Document images with source code:
--------------------
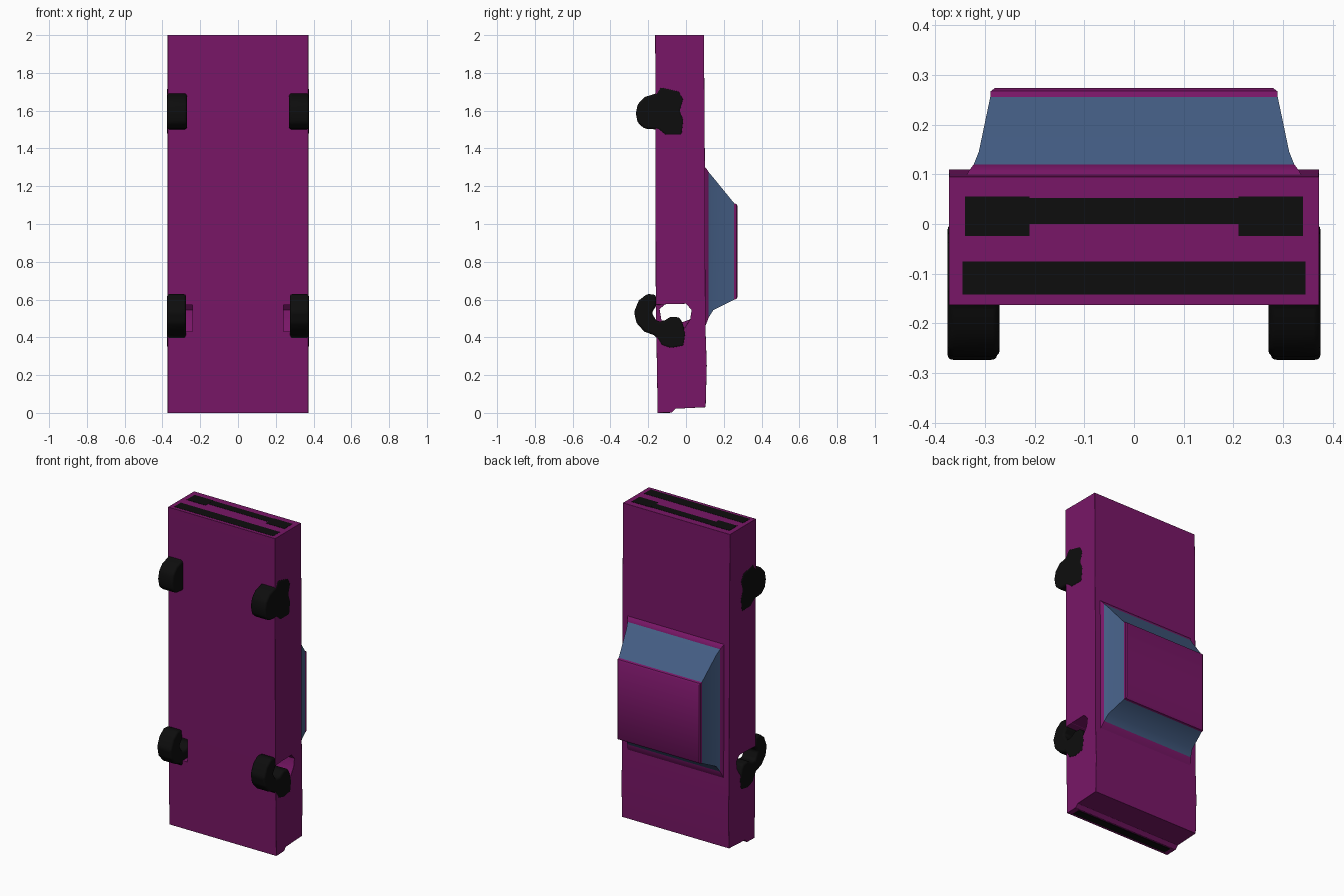
import bpy, bmesh

if "Cube" in bpy.data.objects:
    bpy.data.objects.remove(bpy.data.objects["Cube"])

def material(name, rgb):
    m = bpy.data.materials.new(name)
    m.diffuse_color = (*rgb, 1)
    m.use_nodes = True
    m.node_tree.nodes["Principled BSDF"].inputs["Base Color"].default_value = m.diffuse_color
    return m

PAINT = material("purple_paint", (0.19, 0.008, 0.135))
GLASS = material("blue_glass", (0.06, 0.115, 0.24))
BLACK = material("black_rubber", (0.004, 0.004, 0.004))

def loft(name, rings, mat, bevel=0.0):
    """Skin equal-length closed rings of points and cap both ends."""
    bm = bmesh.new()
    loops = [[bm.verts.new(p) for p in ring] for ring in rings]
    n = len(loops[0])
    for a, b in zip(loops, loops[1:]):
        for i in range(n):
            j = (i + 1) % n
            bm.faces.new((a[i], a[j], b[j], b[i]))
    bm.faces.new(loops[0])
    bm.faces.new(loops[-1])
    bmesh.ops.recalc_face_normals(bm, faces=bm.faces)
    me = bpy.data.meshes.new(name)
    bm.to_mesh(me)
    bm.free()
    ob = bpy.data.objects.new(name, me)
    bpy.context.collection.objects.link(ob)
    if mat:
        me.materials.append(mat)
    if bevel:
        mod = ob.modifiers.new("soft_edges", 'BEVEL')
        mod.width, mod.segments, mod.limit_method = bevel, 3, 'ANGLE'
    return ob

def prism(name, profile, x0, x1, mat, bevel=0.0):
    """Extrude a (y, z) profile along x."""
    return loft(name, [[(x, y, z) for y, z in profile] for x in (x0, x1)], mat, bevel)

def rect_xz(w, z0, z1, y):
    return [(-w, y, z0), (w, y, z0), (w, y, z1), (-w, y, z1)]

def plate(name, w, y0, y1, z0, z1, mat, x=0):
    return prism(name, [(y0, z0), (y1, z0), (y1, z1), (y0, z1)], x - w, x + w, mat)

# Long body slab, with the rear bumper stepping out at the bottom
body = prism("body", [(-0.163, 2), (0.095, 2), (0.1, 1.3), (0.103, 0.45), (0.11, 0.25),
                      (0.104, 0.03), (-0.055, 0.022), (-0.075, 0.002), (-0.15, 0.0),
                      (-0.16, 0.6)], -0.372, 0.372, PAINT)

# Rear axle tunnel and the open wheel wells
tunnel = [(-0.14, 0.55), (-0.11, 0.575), (0.0, 0.578), (0.03, 0.545), (0.022, 0.495),
          (-0.02, 0.48), (-0.08, 0.485), (-0.13, 0.49)]
well = [(-0.22, 0.57), (0.0, 0.578), (0.03, 0.545), (0.022, 0.495), (-0.02, 0.43), (-0.22, 0.43)]
cutters = [prism("tunnel_cutter", tunnel, -0.5, 0.5, None)]
cutters += [prism("well_cutter", well, s * 0.24, s * 0.5, None) for s in (-1, 1)]
bpy.context.view_layer.objects.active = body
for c in cutters:
    mod = body.modifiers.new("cut", 'BOOLEAN')
    mod.object, mod.operation, mod.solver = c, 'DIFFERENCE', 'EXACT'
    bpy.ops.object.modifier_apply(modifier=mod.name)
    bpy.data.objects.remove(c)
mod = body.modifiers.new("soft_edges", 'BEVEL')
mod.width, mod.segments, mod.limit_method = 0.004, 2, 'ANGLE'

# Cabin: flared sill, glass sides and painted roof
loft("cabin_sill", [rect_xz(0.34, 0.44, 1.31, 0.09), rect_xz(0.332, 0.47, 1.295, 0.107),
                    rect_xz(0.322, 0.505, 1.275, 0.12)], PAINT)
loft("cabin_glass", [rect_xz(0.322, 0.505, 1.275, 0.12), rect_xz(0.312, 0.545, 1.245, 0.145),
                     rect_xz(0.289, 0.60, 1.11, 0.255)], GLASS)
loft("roof", [rect_xz(0.289, 0.60, 1.11, 0.255), rect_xz(0.288, 0.603, 1.105, 0.267),
              rect_xz(0.28, 0.615, 1.095, 0.273)], PAINT)

# Lumpy front wheels and hooked rear wheels
front_profile = [(-0.266, 1.585), (-0.255, 1.635), (-0.22, 1.672), (-0.16, 1.69), (-0.135, 1.728),
                 (-0.035, 1.705), (-0.01, 1.66), (-0.028, 1.6), (-0.01, 1.55), (-0.02, 1.468),
                 (-0.11, 1.468), (-0.15, 1.5), (-0.22, 1.505), (-0.255, 1.535)]
rear_profile = [(-0.16, 0.625), (-0.205, 0.63), (-0.25, 0.595), (-0.275, 0.535), (-0.262, 0.475),
                (-0.22, 0.43), (-0.165, 0.41), (-0.13, 0.355), (-0.08, 0.34), (-0.01, 0.352),
                (0.0, 0.42), (-0.02, 0.48), (-0.035, 0.505), (-0.08, 0.51), (-0.12, 0.485),
                (-0.155, 0.485), (-0.182, 0.53), (-0.155, 0.57)]
for side, s in (("left", -1), ("right", 1)):
    for name, prof, inner in (("front_wheel", front_profile, 0.27), ("rear_wheel", rear_profile, 0.275)):
        prism(f"{side}_{name}", prof, s * inner, s * 0.375, BLACK, 0.012)

# Dark front grille, headlamp band ends and bumpers
plate("front_grille", 0.25, 0.0, 0.052, 1.99, 2.001, BLACK)
for side, s in (("left", -1), ("right", 1)):
    plate(f"{side}_headlamp", 0.065, -0.024, 0.055, 1.99, 2.0015, BLACK, s * 0.275)
plate("front_bumper", 0.345, -0.142, -0.075, 1.99, 2.001, BLACK)
plate("rear_bumper", 0.34, -0.135, -0.085, -0.001, 0.01, BLACK)

for ob in bpy.context.scene.objects:
    ob.select_set(True)
bpy.ops.object.shade_smooth_by_angle(angle=0.6)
--------------------
WHAT YOU WILL DO: Count, and answer with the number only: how many lines of the data include the string "name"?

ANSWER SECTION: 12